Hidden Bodies by Caroline Kepnes is the follow-up to You. If, like me, you loved You, then this is an utterly unmissable sequel. I bought it whilst reading Little Women and naturally enough found myself skipping a week’s worth of Daughter imposed reading deadlines in order to binge read this beauty.
The problem with truly great books like You, is that they are hard to follow. If you believed in the character of Joe, then you really know too much to read Hidden Bodies, because at the end of the day, you really can’t believe that he got away with it. The other problem is that you also know what Joe is capable of and so, to some extent, the element of surprise is gone. In his relationship with Beck, you found yourself believing at points that he could turn this around and live a normal life, but not so in Hidden Bodies.
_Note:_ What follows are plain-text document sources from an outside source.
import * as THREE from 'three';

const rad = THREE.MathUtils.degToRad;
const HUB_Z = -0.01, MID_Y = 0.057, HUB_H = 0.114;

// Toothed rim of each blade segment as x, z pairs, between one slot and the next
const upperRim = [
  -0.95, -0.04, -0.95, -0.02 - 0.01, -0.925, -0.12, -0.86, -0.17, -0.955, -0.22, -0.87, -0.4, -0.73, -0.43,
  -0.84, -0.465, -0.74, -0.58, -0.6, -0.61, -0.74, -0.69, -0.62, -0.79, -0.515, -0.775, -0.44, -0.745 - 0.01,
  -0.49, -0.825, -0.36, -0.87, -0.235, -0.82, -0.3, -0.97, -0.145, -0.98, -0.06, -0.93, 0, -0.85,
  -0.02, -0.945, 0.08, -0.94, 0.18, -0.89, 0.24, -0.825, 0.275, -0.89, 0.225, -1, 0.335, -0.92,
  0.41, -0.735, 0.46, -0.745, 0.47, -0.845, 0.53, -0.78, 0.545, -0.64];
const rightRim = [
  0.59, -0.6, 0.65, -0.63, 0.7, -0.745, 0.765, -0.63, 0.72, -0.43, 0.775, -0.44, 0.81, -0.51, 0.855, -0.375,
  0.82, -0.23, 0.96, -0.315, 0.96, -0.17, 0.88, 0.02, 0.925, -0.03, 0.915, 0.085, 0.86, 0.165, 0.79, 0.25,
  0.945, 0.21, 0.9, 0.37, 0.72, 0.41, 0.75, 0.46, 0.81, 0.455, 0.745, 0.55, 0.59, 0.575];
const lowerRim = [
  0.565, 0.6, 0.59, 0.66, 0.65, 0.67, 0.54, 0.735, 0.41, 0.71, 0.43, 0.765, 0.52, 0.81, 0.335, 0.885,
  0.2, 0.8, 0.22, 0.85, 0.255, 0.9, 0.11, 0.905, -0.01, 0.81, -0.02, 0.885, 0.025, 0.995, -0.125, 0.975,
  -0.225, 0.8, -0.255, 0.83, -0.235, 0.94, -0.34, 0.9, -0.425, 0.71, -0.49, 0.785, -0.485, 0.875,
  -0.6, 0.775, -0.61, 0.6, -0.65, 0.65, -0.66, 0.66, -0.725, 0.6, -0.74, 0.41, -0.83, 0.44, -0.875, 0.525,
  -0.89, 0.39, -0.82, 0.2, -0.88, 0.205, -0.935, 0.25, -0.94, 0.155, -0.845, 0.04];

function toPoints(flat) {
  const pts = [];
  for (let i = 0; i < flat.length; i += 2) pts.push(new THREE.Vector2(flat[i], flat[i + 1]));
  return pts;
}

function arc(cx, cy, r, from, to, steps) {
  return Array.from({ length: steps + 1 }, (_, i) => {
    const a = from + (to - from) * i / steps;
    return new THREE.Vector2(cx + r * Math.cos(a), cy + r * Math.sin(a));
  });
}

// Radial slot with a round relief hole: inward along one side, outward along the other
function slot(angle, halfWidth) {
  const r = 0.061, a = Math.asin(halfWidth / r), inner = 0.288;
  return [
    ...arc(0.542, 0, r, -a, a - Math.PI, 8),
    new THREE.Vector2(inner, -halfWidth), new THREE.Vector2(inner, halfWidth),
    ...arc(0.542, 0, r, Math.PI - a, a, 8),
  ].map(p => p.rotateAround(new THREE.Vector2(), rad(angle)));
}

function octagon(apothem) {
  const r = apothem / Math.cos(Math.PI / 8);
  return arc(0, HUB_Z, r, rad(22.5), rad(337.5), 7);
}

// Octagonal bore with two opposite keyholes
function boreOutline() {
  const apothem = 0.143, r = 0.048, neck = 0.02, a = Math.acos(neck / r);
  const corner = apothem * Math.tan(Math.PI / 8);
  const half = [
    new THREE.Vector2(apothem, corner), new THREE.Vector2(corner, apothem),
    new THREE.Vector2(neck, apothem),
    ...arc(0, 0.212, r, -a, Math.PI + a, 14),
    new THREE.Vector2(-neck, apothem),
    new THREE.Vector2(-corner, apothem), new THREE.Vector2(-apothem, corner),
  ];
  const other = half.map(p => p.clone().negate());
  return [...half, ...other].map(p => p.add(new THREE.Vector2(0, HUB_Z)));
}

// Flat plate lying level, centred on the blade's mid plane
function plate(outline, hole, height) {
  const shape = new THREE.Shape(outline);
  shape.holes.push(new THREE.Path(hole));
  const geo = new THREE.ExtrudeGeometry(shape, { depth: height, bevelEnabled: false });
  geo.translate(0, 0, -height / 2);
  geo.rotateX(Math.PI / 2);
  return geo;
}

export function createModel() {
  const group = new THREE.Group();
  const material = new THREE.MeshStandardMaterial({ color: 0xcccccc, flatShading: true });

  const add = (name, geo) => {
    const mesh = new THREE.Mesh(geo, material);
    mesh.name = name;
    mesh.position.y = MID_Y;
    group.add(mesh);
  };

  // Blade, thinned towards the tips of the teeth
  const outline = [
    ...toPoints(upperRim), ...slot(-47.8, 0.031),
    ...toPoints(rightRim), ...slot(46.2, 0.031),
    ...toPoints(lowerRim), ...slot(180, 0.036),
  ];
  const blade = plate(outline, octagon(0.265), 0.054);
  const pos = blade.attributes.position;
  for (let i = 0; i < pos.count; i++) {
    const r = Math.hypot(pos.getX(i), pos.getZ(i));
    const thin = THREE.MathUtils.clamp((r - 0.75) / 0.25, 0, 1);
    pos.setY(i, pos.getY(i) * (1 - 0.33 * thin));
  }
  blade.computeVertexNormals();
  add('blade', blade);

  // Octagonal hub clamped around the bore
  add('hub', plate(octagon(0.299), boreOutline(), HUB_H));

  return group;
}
Kepnes is such a clever writer that no matter how despicable Joe is, there is a small part of you still rooting for him, still believing in his redemption. How ironic then that Hidden Bodies takes Joe to Los Angeles a city full of the the self interested and the heart of the entertainment industry. Of course, Joe being Joe, he ends up there for all the wrong reasons, following a girl who has let him down, failed to live up to his code of conduct. The beloved bookshop is now behind him and life begins anew. Only it doesn’t. He picks up all his old patterns, but finds love in Love.
Love, the name of Joe’s new girlfriend, is every bit as complicated a character as Beck in You. You like Love more, but she’s a different kind of ‘off’. She’s the girl with too much wealth, too many choices, who can have anything she wants whenever she wants it and she wants Joe. Yes, she’s likeable, but oh so flawed. Her twin brother Forty (I kid you not) is so much worse again, he has the money but lacks any moral fibre, a hateful character who is his sister’s touchstone. As with You, there’s no one with whom the reader can really feel an affinity and yet it’s a truly addictive read.
Hidden Bodies’ single biggest flaw is that it isn’t You. It still epitomises crime writing at it’s very best but because you have to have read You to find Hidden Bodies, Hidden Bodies will always come in second. The shame of being a sequel.